CEO complacency blamed for bug incursion
- By John K. Waters
Last week was a wretchedly wormy week -- maybe the worst ever for computer virus attacks. With the MSBlaster worm still at large, SoBig.F slithered onto the scene and quickly earned the title "fastest-spreading e-mail virus," only to be followed by "Voyager Alpha Force," which targets SQL Server databases.
Not surprisingly, many industry watchers are opining on this slimy turn of events. One of the more pointed, if not downright incendiary, commentaries came on Friday from Adam Kolawa, CEO at software testing toolmaker Parasoft Corp., Monrovia, Calif.
"Our lives and businesses revolve around our computers," Kolawa said in a statement issued by his company. "We cannot afford to be constantly bombarded with viruses and worms. Today's CEOs have become complacent, putting up with development delays, cost overruns and tolerating inferior software. They have been lulled into accepting the message that 'bugs' are just part of the deal. As a result, operating systems are vulnerable to these attacks. There is a solution to stop this madness. When are people going to listen?"
Why do software developers ship products that are vulnerable to the mad machinations of virus writers? The heart of the problem, Kolawa said, is the widespread practice of going after bugs at the end of the software development process. By then, be believes, it's too late, because the bugs have been replicated too many times and have become too widespread, making it difficult to detect all flaws and leading developers to ship vulnerable products.
Kolawa's solution, which he declared with characteristic zeal "will even help Microsoft," revolves around his Automatic Error Prevention (AEP) methodology, which draws on the theories of industrial analyst W. Edwards Demming, who applied the concept to assembly-line production. "At the end of a television set production line, the TV is tested," Kolawa explained. "If there's a problem, it's the flaw in the production line that's repaired, not each individual TV set. Executives responsible for production line products, such as cars, televisions, even refrigerators, have been using AEP for many years. Car manufacturers do not wait until the end of the line to test various parts or systems of a car. That would be ridiculous, and ridiculously expensive."

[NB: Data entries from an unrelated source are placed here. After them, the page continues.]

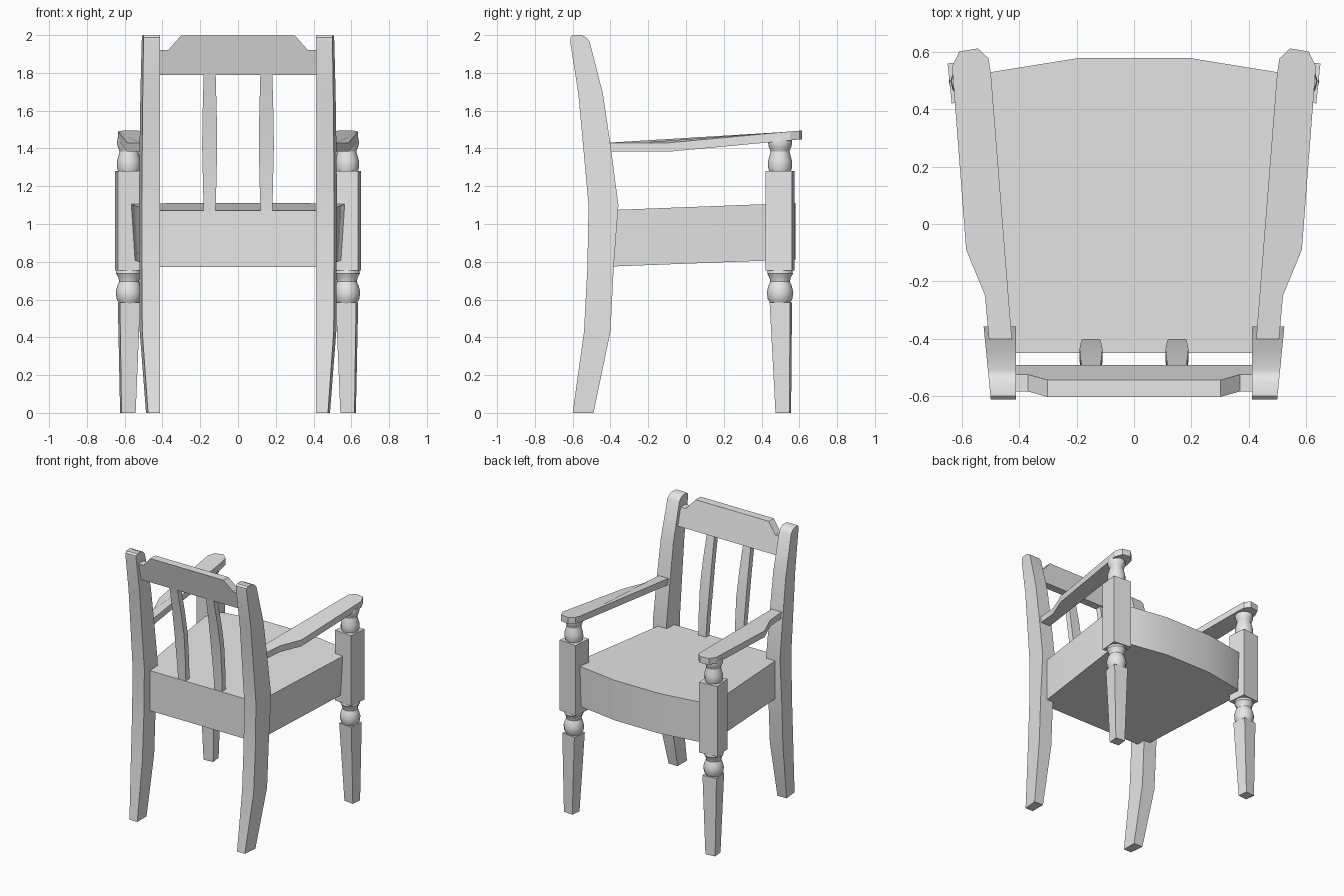
import bpy
import bmesh
from math import cos, sin, pi, radians

cube = bpy.data.objects.get("Cube")
if cube:
    bpy.data.objects.remove(cube, do_unlink=True)

grey = bpy.data.materials.new("plain_grey")
grey.use_nodes = True
grey.diffuse_color = (0.8, 0.8, 0.8, 1)
grey.node_tree.nodes["Principled BSDF"].inputs["Base Color"].default_value = (0.8, 0.8, 0.8, 1)


def loft(name, rings, mirror=False):
    """Skin a stack of equal-length rings, cap the ends, optionally mirror in x."""
    bm = bmesh.new()
    rows = [[bm.verts.new(p) for p in ring] for ring in rings]
    n = len(rows[0])
    for low, high in zip(rows, rows[1:]):
        for i in range(n):
            j = (i + 1) % n
            bm.faces.new((low[i], low[j], high[j], high[i]))
    bm.faces.new(rows[0][::-1])
    bm.faces.new(rows[-1])
    bmesh.ops.recalc_face_normals(bm, faces=bm.faces)
    mesh = bpy.data.meshes.new(name)
    bm.to_mesh(mesh)
    bm.free()
    mesh.materials.append(grey)
    obj = bpy.data.objects.new(name, mesh)
    bpy.context.collection.objects.link(obj)
    bpy.ops.object.select_all(action='DESELECT')
    obj.select_set(True)
    bpy.context.view_layer.objects.active = obj
    bpy.ops.object.shade_smooth_by_angle(angle=radians(30))
    if mirror:
        obj.modifiers.new("Mirror", 'MIRROR')
    return obj


def square(x, y, z, side, turn=radians(-6)):
    """Square ring, turned to follow the splayed seat sides."""
    r = side / 2 ** 0.5
    return [(x + r * cos(turn + pi / 4 + k * pi / 2),
             y + r * sin(turn + pi / 4 + k * pi / 2), z) for k in range(4)]


def circle(x, y, z, r, n=12):
    return [(x + r * cos(2 * pi * k / n), y + r * sin(2 * pi * k / n), z) for k in range(n)]


# Back legs sweep up into the back posts: height, rear y, front y
def post_ring(z, rear, front):
    foot = 0.025 * max(0, 1 - z / 0.44)
    outer = lambda y: 0.56 + 0.098 * y - foot
    return [(0.412, rear, z), (outer(rear), rear, z), (outer(front), front, z), (0.412, front, z)]


post = [(0, -0.6, -0.49), (0.43, -0.54, -0.4), (0.77, -0.522, -0.383), (1.1, -0.516, -0.358),
        (1.42, -0.545, -0.4), (1.69, -0.57, -0.44), (1.965, -0.613, -0.51),
        (1.988, -0.612, -0.528), (2.0, -0.6, -0.555)]
loft("back_leg", [post_ring(*p) for p in post], True)

# Front legs: tapered foot, square block and two turnings
X, Y = 0.574, 0.498
loft("front_leg_foot", [square(0.583, 0.515, 0, 0.075), square(X + 0.003, 0.502, 0.585, 0.108)], True)
loft("front_leg_block", [square(X, Y, 0.755, 0.14), square(X, Y, 1.28, 0.14)], True)
lower = [(0.58, 0.052), (0.605, 0.066), (0.64, 0.07), (0.672, 0.062),
         (0.695, 0.052), (0.715, 0.056), (0.737, 0.068), (0.76, 0.064)]
loft("front_leg_turning", [circle(X + 0.003, Y, z, r) for z, r in lower], True)
upper = [(1.275, 0.056), (1.3, 0.064), (1.335, 0.063), (1.37, 0.053),
         (1.385, 0.05), (1.41, 0.06), (1.43, 0.064), (1.455, 0.06)]
loft("arm_support_turning", [circle(X + 0.003, Y, z, r) for z, r in upper], True)

# Seat box with a bowed front and a slight rise towards the front
half = [(0.565, 0.43), (0.555, 0.5), (0.5, 0.53), (0.19, 0.58)]
outline = [(0.475, -0.45)] + half
outline += [(-x, y) for x, y in reversed(outline)]


def seat_ring(z, narrow):
    return [(x * narrow, y, z + 0.038 * y) for x, y in outline]


loft("seat", [seat_ring(0.79, 0.965), seat_ring(1.089, 1)], True).modifiers.clear()

# Armrests: narrow at the post, widening forward to a clipped tip
arm = [(0.425, -0.42), (0.505, -0.42), (0.52, -0.25), (0.586, -0.09), (0.635, 0.55),
       (0.61, 0.602), (0.545, 0.613), (0.508, 0.578), (0.5, 0.53)]


def arm_height(y):
    return 1.43 + 0.093 * max(0, y + 0.09)


loft("armrest", [[(x, y, arm_height(y) - drop) for x, y in arm] for drop in (0.047, 0)], True)

# Crest rail with stepped, raised middle, leaning back
crest = [(0.418, 1.79), (0.418, 1.92), (0.37, 1.92), (0.302, 1.997)]
crest += [(-x, z) for x, z in reversed(crest)]


def crest_ring(start):
    return [(x, start - 0.25 * (z - 1.79), z) for x, z in crest]


loft("crest_rail", [crest_ring(-0.552), crest_ring(-0.493)])

# Two back slats, bent with the posts: height, front y, half width
slat = [(1.05, -0.402, 0.031), (1.2, -0.412, 0.035), (1.42, -0.435, 0.04),
        (1.6, -0.465, 0.037), (1.82, -0.51, 0.031)]
loft("back_slat", [[(0.15 - w, y - 0.043, z), (0.15 + w, y - 0.043, z),
                    (0.15 + w, y, z), (0.15 - w, y, z)] for z, y, w in slat], True)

Kolawa, co-author of "Bullet-proofing Web Applications" with Cynthia Dunlop and Wendell Hicken (John Wiley & Sons, 2001), believes that the software industry must "mature" to arrest and eradicate these breaches in software. Maturing, he said, means changing the way the industry deals with bugs.
"Why do people think that it is OK to do this in the software industry?" he asked. "There is a solution to all of these bugs, worms and viruses -- prevent them! How much damage has to be done before this market will mature?"
In his statement, Kolawa cited statistics from the National Institute of Standards and Technology, which put the cost of software errors at approximately $60 billion a year. "I am sure many CEOs would like to use their portion of that $60 billion, previously wasted, on another project," Kolawa said. "I wonder what the shareholders would say if they knew that these expenses could be eliminated?"
John K. Waters is a freelance writer based in Silicon Valley. He can be reached